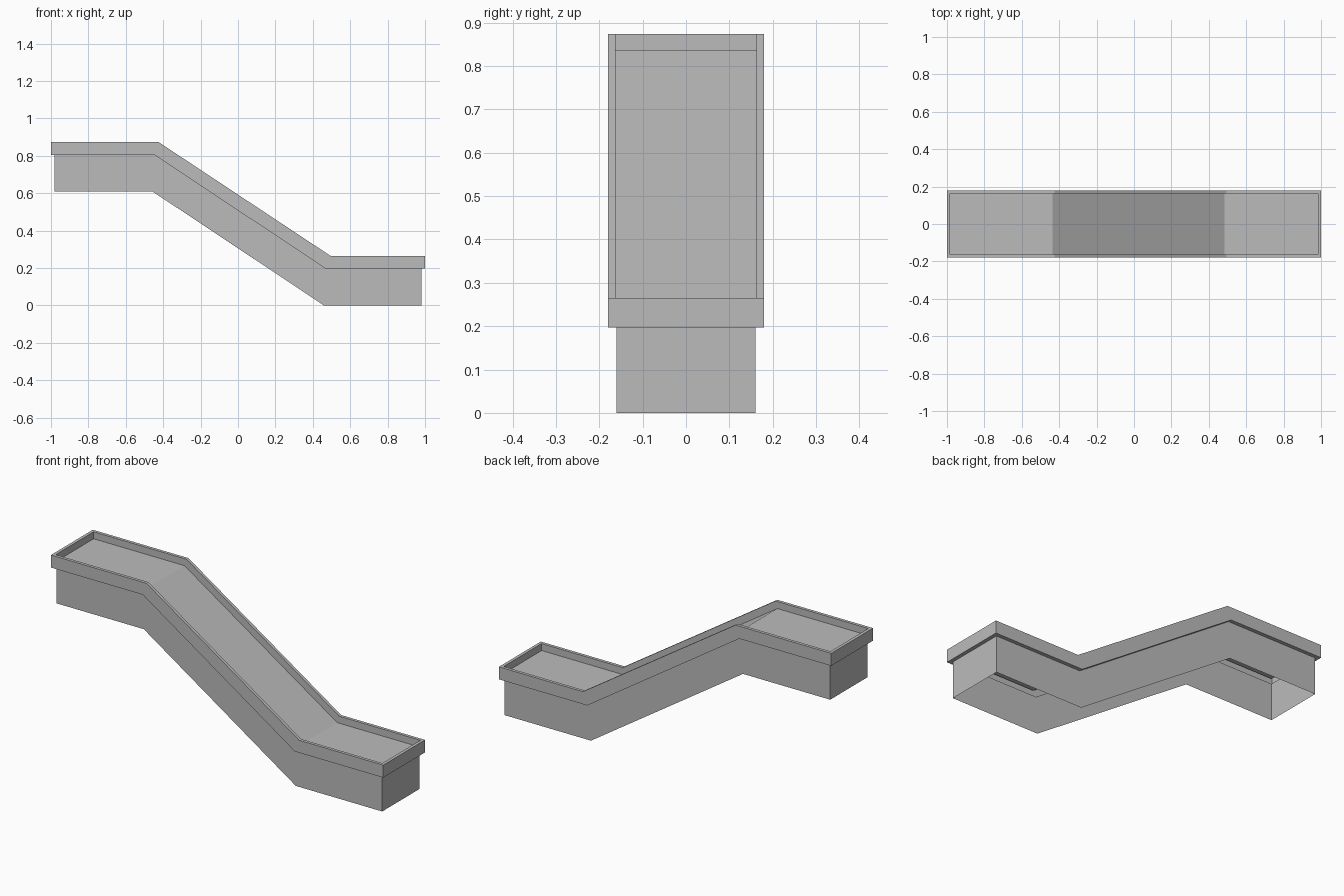
import bpy
import bmesh

cube = bpy.data.objects.get("Cube")
if cube:
    bpy.data.objects.remove(cube, do_unlink=True)

grey = bpy.data.materials.new("plain grey")
grey.use_nodes = True
grey.diffuse_color = (0.5, 0.5, 0.5, 1)
grey.node_tree.nodes["Principled BSDF"].inputs["Base Color"].default_value = (0.5, 0.5, 0.5, 1)

DROP = 0.608  # height between the upper and the lower landing


def outline(half_width, half_length, low_z, bend_a, bend_b):
    """Closed loop round the ramp: along the front, then back along the rear."""
    path = [(-half_length, low_z + DROP), (bend_a, low_z + DROP),
            (bend_b, low_z), (half_length, low_z)]
    front = [(x, -half_width, z) for x, z in path]
    rear = [(x, half_width, z) for x, z in reversed(path)]
    return front + rear


def build(name, loops, floor=False):
    """Skin a stack of loops, or fill a single loop as a floor."""
    bm = bmesh.new()
    rings = [[bm.verts.new(p) for p in loop] for loop in loops]
    for a, b in zip(rings, rings[1:]):
        for i in range(len(a)):
            j = (i + 1) % len(a)
            bm.faces.new((a[i], a[j], b[j], b[i]))
    if floor:
        r = rings[-1]
        for i in range(3):
            bm.faces.new((r[i], r[i + 1], r[6 - i], r[7 - i]))
    mesh = bpy.data.meshes.new(name)
    bm.to_mesh(mesh)
    bm.free()
    mesh.materials.append(grey)
    obj = bpy.data.objects.new(name, mesh)
    bpy.context.collection.objects.link(obj)
    return obj


foot = outline(0.16, 0.98, 0.0, -0.455, 0.46)
wall_top = outline(0.16, 0.98, 0.197, -0.447, 0.468)
rim_low = outline(0.18, 1.0, 0.197, -0.447, 0.468)
rim_high = outline(0.18, 1.0, 0.265, -0.424, 0.495)
rim_inner = outline(0.163, 0.983, 0.265, -0.424, 0.495)
deck_edge = outline(0.163, 0.983, 0.227, -0.436, 0.483)

# Side and end walls, open underneath
build("base_walls", [foot, wall_top])
# Hollow overhanging rim
build("raised_rim", [wall_top, rim_low, rim_high, rim_inner, deck_edge])
# Sunken walking surface
build("ramp_deck", [deck_edge], floor=True)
+ + + + + + +
Which lines in the data above hold the string "grey"? Return each of them.

Exercise answer:
grey = bpy.data.materials.new("plain grey")
grey.use_nodes = True
grey.diffuse_color = (0.5, 0.5, 0.5, 1)
grey.node_tree.nodes["Principled BSDF"].inputs["Base Color"].default_value = (0.5, 0.5, 0.5, 1)
    mesh.materials.append(grey)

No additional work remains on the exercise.